In post one of this series, I pointed out that glute activation and hip drive are the keys to getting to the next level of running performance. If you have been running long enough to hit a plateau, however, you might be wondering, “How have I managed to avoid using my glutes all of this time?” Good question. You have used your glutes at least a little, but most runners do not use them as the powerful motor that they were intended to be.
Your glutes are the muscles that form that spot that you sit on… your backside, bum, or ass. When activated, they straighten out the angle formed by your upper body and lower body. When most people think about glute strength, they think squats and dead-lifts. These are the big compound exercises that have the potential to build your glutes. The problem is that too many people use nearby muscles, the hamstrings and lower back, to compensate for weak glutes. Hence, even if you squat and dead-lift frequently, you may still have under-active and weak glutes.
Activate Your Glutes
In order to avoid this compensation and really decide whether or not we have been activating our glutes, we use isolation exercises. The go-to exercises for isolating the glutes are the the glute bridge, the hip thrust, and a specific variation of the single leg squat.
I will let this video do most of the talking for me about glute bridges and hip thrusts. I will just add this: when I first started this process, I kept one hand on my hamstring while I did one-leg glute bridges. I made sure that my hamstring stayed relaxed, doing little or no work. This ensured that I really was activating and building my glutes!
Build Your Glutes with Single-Leg Squats
After you have been doing glute bridges for a while, it is probably safe to move on to the single-leg squat. The key here again is isolation. There are many variation of the single-leg squat. You must choose one that you know isolates the glute rather than allowing the hamstring to do most of the work! Here is one good variation designed for that purpose:
What About Squats and Dead-lifts?

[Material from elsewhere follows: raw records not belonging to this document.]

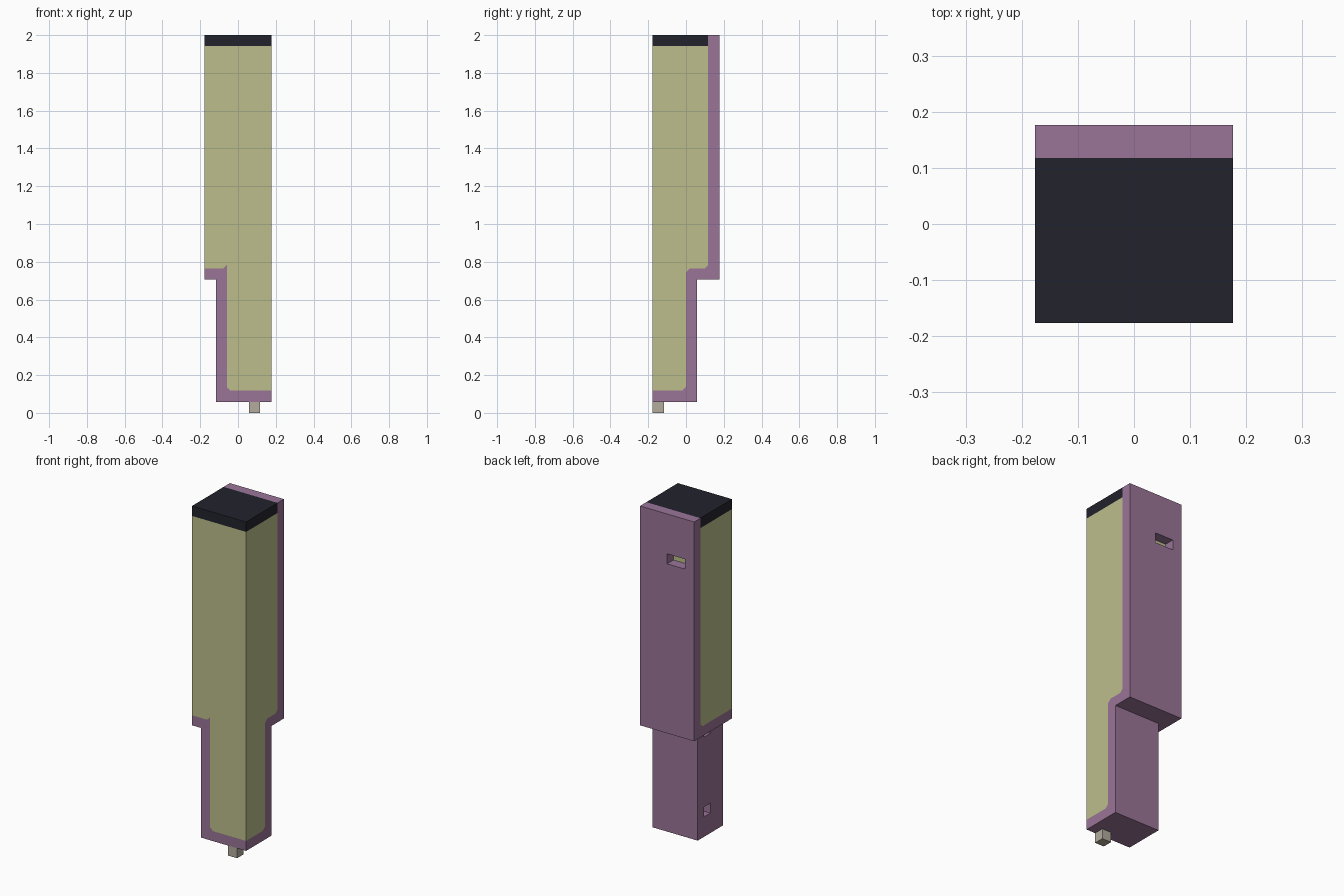
import bpy, bmesh
from mathutils import Matrix

if "Cube" in bpy.data.objects:
    bpy.data.objects.remove(bpy.data.objects["Cube"], do_unlink=True)

UNIT = 1 / 17      # everything is laid out on a whole-number grid, then scaled
C = 0.33           # small chamfer on the inlay corners


def material(name, rgb):
    lin = [((v / 255 + 0.055) / 1.055) ** 2.4 for v in rgb] + [1]
    m = bpy.data.materials.new(name)
    m.use_nodes = True
    m.diffuse_color = lin
    m.node_tree.nodes["Principled BSDF"].inputs["Base Color"].default_value = lin
    return m


def prism(name, points, axis, lo, hi):
    """Extrude a 2D profile (horizontal, z) along x or y."""
    bm = bmesh.new()
    place = (lambda h, z: (lo, h, z)) if axis == "x" else (lambda h, z: (h, lo, z))
    face = bm.faces.new([bm.verts.new(place(h, z)) for h, z in points])
    new = bmesh.ops.extrude_face_region(bm, geom=[face])["geom"]
    step = (hi - lo, 0, 0) if axis == "x" else (0, hi - lo, 0)
    bmesh.ops.translate(bm, vec=step, verts=[v for v in new if isinstance(v, bmesh.types.BMVert)])
    bmesh.ops.recalc_face_normals(bm, faces=bm.faces)
    mesh = bpy.data.meshes.new(name)
    bm.to_mesh(mesh)
    bm.free()
    ob = bpy.data.objects.new(name, mesh)
    bpy.context.collection.objects.link(ob)
    return ob


def box(name, x, y, z):
    return prism(name, [(x[0], z[0]), (x[1], z[0]), (x[1], z[1]), (x[0], z[1])], "y", *y)


def boolean(ob, cutter, operation, keep=False):
    mod = ob.modifiers.new("Boolean", "BOOLEAN")
    mod.operation, mod.solver, mod.object = operation, "EXACT", cutter
    bpy.context.view_layer.objects.active = ob
    bpy.ops.object.modifier_apply(modifier=mod.name)
    if not keep:
        bpy.data.objects.remove(cutter, do_unlink=True)


def finish(ob, mat):
    ob.data.transform(Matrix.Scale(UNIT, 4))
    ob.data.materials.clear()
    ob.data.materials.append(mat)


purple = material("dusty purple", (154, 117, 152))
yellow = material("pale olive", (188, 190, 139))
black = material("near black", (34, 34, 45))
stone = material("warm grey", (178, 172, 156))

# Pocket: stepped front profile crossed with stepped side profile
pocket = prism("pocket_cutter", [(-1, 2 + C), (-1 + C, 2), (5, 2), (5, 40), (-5, 40), (-5, 13),
                                 (-1 - C, 13), (-1, 13 + C)], "y", -6, 6)
side = prism("side_cutter", [(-5, 2), (-C, 2), (0, 2 + C), (0, 13 - C), (C, 13),
                             (2 - C, 13), (2, 13 + C), (2, 40), (-5, 40)], "x", -6, 6)
boolean(pocket, side, "INTERSECT")

# Outer shell: wide upper block on a narrower lower block, hollowed by the pocket
shell = prism("outer_shell", [(-2, 1), (3, 1), (3, 34), (-3, 34), (-3, 12), (-2, 12)], "y", -3, 3)
step = prism("step_cutter", [(-5, 0), (1, 0), (1, 12), (5, 12), (5, 40), (-5, 40)], "x", -6, 6)
boolean(shell, step, "INTERSECT")
boolean(shell, pocket, "DIFFERENCE", keep=True)

# Openings through the shell: one high on the back, two on the lower side wall
openings = [((-2, 0), (1.5, 4), (29, 30)),
            ((-4, -0.5), (-1, 0), (3, 4)),
            ((-4, -0.5), (-1, 0), (11, 12))]
for x, y, z in openings:
    boolean(shell, box("opening_cutter", x, y, z), "DIFFERENCE")
finish(shell, purple)

# Inner core filling the pocket
core = box("inner_core", (-3, 3), (-3, 2), (2, 33))
boolean(core, pocket, "INTERSECT")
finish(core, yellow)

# Dark top cap and the small peg underneath
finish(box("top_cap", (-3, 3), (-3, 2), (33, 34)), black)
finish(box("bottom_peg", (1, 2), (-3, -2), (0, 1)), stone)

Squats and dead-lifts will always be the main exercises for leg strength, including the glutes. Return to these after you have become strong at glute bridges, hip thrusts, and this version of the single-leg squat.
In post 3 of this series on Next Level Running, I will address:
- How to coordinate your muscles to create hip drive
- Full and proper running form
In post 4 of this series on Next Level Running, I will address:
- A full range of strength training exercises to enhance your health and running performance
- How to decide which exercises to do and how much to do
“Train smart, eat well, & enjoy the run!” — P. Mark Taylor